Financial markets do not need to be fixed and over-regulated, they need to be left alone as they work to perfection. Dumb Money companies who were run by idiotic management teams were forced to fail, such as Bear Sterns, Lehman Brothers, Washington Mutual in the financial sector; Chrysler in the auto sector and AIG as well as GM and Citigroup will follow soon, Bank of America and plenty of others are lined up for failure, too. The system works perfect.
Assume you purchase a new car and it runs just fine until one day you decide to run it into a concrete wall at full speed.
Would you go to the auto manufacturer and blame them, force them to build better cars?
Exactly, you would not unless you are an idiot. The same hold true for global equity and financial markets.

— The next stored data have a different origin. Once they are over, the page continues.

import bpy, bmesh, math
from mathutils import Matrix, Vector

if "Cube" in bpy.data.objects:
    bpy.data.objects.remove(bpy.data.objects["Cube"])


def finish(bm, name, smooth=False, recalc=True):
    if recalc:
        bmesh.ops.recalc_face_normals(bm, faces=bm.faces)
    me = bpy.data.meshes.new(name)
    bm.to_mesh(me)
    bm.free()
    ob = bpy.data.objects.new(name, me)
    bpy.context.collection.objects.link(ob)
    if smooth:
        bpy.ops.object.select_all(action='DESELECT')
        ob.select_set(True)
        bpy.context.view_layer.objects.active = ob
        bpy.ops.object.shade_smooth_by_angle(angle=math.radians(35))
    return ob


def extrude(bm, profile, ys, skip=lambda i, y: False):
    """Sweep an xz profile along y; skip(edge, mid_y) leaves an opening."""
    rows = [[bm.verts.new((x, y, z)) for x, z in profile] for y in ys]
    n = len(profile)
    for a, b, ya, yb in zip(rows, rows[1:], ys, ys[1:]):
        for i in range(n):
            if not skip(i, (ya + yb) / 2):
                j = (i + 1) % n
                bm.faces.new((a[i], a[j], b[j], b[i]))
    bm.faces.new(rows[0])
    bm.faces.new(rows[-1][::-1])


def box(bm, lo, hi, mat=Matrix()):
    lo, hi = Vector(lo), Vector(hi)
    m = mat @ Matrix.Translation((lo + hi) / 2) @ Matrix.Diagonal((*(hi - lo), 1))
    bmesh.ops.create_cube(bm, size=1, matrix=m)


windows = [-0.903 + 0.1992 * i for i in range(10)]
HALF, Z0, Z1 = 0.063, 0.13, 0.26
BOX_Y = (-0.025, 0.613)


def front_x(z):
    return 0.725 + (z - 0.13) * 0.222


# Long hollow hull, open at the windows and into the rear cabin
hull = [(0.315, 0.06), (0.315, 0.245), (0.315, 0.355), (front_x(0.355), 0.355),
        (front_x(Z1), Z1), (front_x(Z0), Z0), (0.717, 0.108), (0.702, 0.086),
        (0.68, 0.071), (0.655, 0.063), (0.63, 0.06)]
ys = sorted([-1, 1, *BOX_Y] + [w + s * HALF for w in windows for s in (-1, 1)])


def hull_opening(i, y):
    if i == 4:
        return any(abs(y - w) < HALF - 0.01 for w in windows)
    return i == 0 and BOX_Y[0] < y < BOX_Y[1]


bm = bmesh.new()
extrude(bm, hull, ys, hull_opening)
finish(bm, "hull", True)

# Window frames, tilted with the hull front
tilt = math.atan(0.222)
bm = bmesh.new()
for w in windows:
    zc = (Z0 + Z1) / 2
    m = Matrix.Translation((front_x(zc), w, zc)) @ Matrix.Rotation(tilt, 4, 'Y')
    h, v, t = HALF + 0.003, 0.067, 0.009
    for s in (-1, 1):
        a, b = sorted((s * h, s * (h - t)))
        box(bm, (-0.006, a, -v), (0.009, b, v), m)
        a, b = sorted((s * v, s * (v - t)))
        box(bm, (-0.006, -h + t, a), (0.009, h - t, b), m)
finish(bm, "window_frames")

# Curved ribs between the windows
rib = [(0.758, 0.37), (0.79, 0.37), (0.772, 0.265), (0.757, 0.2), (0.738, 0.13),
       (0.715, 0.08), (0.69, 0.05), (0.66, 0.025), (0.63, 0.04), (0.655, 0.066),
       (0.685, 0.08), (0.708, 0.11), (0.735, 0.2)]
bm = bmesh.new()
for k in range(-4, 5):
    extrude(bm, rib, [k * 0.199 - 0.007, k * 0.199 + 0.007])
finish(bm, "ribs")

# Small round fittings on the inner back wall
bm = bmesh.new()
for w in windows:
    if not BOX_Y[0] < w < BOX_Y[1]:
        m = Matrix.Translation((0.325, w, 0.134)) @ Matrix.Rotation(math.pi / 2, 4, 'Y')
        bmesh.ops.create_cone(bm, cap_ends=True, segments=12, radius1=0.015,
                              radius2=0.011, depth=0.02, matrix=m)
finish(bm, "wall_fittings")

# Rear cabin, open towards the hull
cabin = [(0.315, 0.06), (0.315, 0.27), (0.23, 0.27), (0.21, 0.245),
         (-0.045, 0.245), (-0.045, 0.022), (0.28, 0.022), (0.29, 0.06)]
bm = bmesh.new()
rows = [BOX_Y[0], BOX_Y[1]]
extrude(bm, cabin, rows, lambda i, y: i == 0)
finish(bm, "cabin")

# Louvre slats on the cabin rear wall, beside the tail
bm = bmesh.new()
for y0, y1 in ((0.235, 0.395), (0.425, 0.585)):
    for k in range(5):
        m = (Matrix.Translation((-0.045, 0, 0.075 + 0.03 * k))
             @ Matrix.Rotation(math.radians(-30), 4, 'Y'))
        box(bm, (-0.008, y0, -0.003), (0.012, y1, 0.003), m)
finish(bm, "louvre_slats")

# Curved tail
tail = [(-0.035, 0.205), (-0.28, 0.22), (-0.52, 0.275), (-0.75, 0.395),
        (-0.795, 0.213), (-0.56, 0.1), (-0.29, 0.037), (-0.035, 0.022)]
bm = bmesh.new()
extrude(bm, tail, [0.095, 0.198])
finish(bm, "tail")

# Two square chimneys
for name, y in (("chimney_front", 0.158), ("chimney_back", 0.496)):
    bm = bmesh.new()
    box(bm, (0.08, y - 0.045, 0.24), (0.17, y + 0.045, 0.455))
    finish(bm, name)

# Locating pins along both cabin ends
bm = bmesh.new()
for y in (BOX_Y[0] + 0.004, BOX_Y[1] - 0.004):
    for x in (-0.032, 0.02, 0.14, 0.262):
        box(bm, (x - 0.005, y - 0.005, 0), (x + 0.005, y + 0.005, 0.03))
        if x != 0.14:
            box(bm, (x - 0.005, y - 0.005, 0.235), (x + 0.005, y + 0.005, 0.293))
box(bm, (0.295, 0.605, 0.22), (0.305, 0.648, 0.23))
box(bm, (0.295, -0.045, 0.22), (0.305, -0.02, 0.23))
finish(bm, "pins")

The Treasury, in yet another brain fart, wants to extend their assistance for failure to insurers (Insurers get preliminary OK for Treasury funds; AP). Apparently insurers have not learned anything from banks who regret ever taking socialist dollars. U.S. Bancorp is just the latest bank who scrambles to rid itself from the socialist parasite which came with TRAP money (U.S. Bancorp CEO: We could exit TARP in a few weeks; Reuters). TARP, which was designed by Dumb Money for failure, has totally ignored the 8,000+ small banks (Small Banks Need Capital, Too, But Could Face Harder Time; CNBC). They should be very happy about that as it will ensure that those small banks who deserve to fail will do so and those who deserve to succeed will grow bigger over time as they snap up assets of rivals while TARP will crumble those destined for failure eventually.

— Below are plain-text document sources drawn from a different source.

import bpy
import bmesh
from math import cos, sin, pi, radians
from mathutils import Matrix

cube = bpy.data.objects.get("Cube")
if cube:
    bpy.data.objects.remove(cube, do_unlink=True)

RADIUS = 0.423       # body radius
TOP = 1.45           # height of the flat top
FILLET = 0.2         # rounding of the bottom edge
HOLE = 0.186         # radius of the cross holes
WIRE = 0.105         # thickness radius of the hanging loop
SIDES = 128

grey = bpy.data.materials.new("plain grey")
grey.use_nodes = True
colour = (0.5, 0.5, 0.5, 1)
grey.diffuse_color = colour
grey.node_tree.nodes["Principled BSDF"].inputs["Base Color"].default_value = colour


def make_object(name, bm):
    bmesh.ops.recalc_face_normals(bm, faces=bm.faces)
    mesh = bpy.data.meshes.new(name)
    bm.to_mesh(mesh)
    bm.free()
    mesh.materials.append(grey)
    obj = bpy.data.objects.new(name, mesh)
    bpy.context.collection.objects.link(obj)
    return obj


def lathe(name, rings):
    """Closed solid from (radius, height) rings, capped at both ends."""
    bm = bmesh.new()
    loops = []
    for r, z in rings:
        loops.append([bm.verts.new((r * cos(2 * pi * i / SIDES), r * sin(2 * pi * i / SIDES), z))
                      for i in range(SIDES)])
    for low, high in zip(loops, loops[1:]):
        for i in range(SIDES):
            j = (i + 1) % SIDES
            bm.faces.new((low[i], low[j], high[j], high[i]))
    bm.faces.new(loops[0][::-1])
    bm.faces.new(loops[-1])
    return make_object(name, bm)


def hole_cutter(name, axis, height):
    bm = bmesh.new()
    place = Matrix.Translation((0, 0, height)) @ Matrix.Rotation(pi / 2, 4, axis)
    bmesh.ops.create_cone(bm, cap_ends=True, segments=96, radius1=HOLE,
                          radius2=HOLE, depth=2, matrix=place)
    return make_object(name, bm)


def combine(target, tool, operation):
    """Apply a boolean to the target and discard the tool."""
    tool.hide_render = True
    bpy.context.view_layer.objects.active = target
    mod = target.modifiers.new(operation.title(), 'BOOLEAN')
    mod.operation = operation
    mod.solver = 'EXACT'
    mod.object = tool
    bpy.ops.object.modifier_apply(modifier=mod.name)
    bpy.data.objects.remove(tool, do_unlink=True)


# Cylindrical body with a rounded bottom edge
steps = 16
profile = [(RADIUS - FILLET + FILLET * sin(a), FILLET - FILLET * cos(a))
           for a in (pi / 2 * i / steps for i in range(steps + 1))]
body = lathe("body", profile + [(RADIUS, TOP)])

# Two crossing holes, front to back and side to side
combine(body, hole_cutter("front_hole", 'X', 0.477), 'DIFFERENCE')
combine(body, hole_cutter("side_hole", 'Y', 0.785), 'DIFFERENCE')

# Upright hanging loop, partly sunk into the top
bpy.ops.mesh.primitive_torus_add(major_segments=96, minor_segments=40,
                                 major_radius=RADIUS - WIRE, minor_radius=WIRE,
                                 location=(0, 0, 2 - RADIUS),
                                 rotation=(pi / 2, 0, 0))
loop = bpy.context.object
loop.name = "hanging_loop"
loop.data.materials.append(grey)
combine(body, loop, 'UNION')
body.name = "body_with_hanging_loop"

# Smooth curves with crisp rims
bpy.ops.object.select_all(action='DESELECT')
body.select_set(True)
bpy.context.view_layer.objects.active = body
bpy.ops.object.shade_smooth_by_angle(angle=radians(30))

AIG is just one of those prime examples of how TARP only delayed the inevitable. AIG was destined for failure but TRAP get them afloat for a while in an artificial bubble. $200 Billion later, lawmakers question the health of AIG (US lawmakers question AIG plan, future; AP) while AIG's CEO Liddy defends the worthless company with his worthless input (AIG's Liddy: We don't need more government money; AP). Lawmakers question AIG's health about $200 Billion and nine months too late but the second wave of the financial crisis should take care of that. Freddie Mac, just like Fannie Mae, can follow AIG hand in hand (Freddie Mac seeks $6.1B in US aid after loss; AP).

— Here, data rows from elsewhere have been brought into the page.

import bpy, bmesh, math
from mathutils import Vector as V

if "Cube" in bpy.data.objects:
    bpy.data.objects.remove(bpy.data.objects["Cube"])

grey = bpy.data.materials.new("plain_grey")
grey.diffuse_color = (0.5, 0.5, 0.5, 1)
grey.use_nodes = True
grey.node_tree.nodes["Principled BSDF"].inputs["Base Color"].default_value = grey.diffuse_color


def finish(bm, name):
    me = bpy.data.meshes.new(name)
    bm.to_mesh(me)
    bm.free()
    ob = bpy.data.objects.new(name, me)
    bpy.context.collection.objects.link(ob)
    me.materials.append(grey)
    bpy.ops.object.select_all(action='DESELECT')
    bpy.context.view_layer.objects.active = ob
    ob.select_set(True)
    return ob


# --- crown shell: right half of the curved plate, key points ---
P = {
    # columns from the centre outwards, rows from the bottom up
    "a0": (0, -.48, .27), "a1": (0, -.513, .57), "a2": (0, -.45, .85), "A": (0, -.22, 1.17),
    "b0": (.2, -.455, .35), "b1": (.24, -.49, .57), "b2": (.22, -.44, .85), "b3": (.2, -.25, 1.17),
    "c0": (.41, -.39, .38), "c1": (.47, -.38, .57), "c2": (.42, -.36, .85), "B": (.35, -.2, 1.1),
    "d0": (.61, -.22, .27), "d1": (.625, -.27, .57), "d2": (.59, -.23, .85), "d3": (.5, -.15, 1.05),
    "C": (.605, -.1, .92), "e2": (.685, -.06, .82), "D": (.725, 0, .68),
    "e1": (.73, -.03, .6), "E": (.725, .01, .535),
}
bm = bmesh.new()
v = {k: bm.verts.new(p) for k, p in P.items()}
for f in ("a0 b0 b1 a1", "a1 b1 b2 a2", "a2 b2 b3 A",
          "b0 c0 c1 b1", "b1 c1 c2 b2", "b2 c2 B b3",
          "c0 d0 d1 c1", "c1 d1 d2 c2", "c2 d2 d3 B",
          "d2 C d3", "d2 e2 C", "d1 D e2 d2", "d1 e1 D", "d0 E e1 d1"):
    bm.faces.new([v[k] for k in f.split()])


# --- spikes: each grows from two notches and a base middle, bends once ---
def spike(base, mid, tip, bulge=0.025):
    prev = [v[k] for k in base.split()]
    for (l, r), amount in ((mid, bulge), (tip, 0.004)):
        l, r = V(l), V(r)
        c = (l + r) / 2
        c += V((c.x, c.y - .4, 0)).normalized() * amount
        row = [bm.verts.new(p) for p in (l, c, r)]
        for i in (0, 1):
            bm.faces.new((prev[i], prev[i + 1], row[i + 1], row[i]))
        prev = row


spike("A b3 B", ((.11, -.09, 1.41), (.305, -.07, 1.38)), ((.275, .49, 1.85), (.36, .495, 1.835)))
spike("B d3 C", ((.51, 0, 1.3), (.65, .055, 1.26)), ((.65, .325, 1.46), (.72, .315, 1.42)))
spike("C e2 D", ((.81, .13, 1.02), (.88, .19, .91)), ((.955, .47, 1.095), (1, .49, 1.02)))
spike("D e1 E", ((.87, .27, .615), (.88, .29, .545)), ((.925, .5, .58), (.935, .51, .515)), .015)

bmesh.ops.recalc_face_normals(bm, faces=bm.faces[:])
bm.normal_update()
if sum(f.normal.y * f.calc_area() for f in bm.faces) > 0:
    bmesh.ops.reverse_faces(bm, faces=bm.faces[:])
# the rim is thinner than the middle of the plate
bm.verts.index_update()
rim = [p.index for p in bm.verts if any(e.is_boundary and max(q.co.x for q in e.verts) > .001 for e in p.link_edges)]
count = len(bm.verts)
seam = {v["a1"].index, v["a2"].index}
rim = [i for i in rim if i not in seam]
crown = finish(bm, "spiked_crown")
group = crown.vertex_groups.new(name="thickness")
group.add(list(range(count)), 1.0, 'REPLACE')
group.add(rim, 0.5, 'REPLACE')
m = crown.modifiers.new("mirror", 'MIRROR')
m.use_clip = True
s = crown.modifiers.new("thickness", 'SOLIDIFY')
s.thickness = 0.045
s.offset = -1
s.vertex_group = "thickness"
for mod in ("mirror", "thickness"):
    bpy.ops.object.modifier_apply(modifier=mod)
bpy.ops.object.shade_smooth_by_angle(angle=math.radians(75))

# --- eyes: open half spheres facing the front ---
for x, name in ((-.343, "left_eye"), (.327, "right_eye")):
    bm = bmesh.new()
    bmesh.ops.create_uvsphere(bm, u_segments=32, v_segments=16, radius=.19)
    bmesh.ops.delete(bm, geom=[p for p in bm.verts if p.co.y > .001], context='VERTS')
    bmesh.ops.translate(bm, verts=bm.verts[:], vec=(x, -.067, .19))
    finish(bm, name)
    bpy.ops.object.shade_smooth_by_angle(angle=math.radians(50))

In the meantime, documents were revealed which indicate that the International Beggar himself, Paulson, forced nine banks to accept TARP money (Documents: Paulson forced nine bank CEOs into bailout; AP). That is one way to crush nine competitors of his former employee, in which he holds a huge stake, Goldman Sachs. The potential collapse of Goldman Sachs last year paved they way for TARP and of course TARP backfired. Goldman Sachs rushes to repay TARP and hopes to move on unscathed. Paulson is not the only one in trouble as the FBI probes insider trading by two SEC enforcement attorneys (FBI probes possible insider trading by SEC lawyers; AP). The SEC is just one institution which enjoys even more power under Obama and therefore further hinders a financial recovery.
Remember the rating agencies and how they were constantly wrong with their ratings and all the criticism they drew?
They claimed everything is fine and CDO's are safe, until it all collapsed and then they changed their ratings. Well, at least S&P tries to avoid the same mistake and offers a first insight into reality (U.S. banking crisis may last until 2013: S&P; Reuters). This is the first attempt to break the ignorance and false optimism, although the 2013 target is still very optimistic. Nevertheless, it is a start and maybe more beneficial steps will follow, time will tell.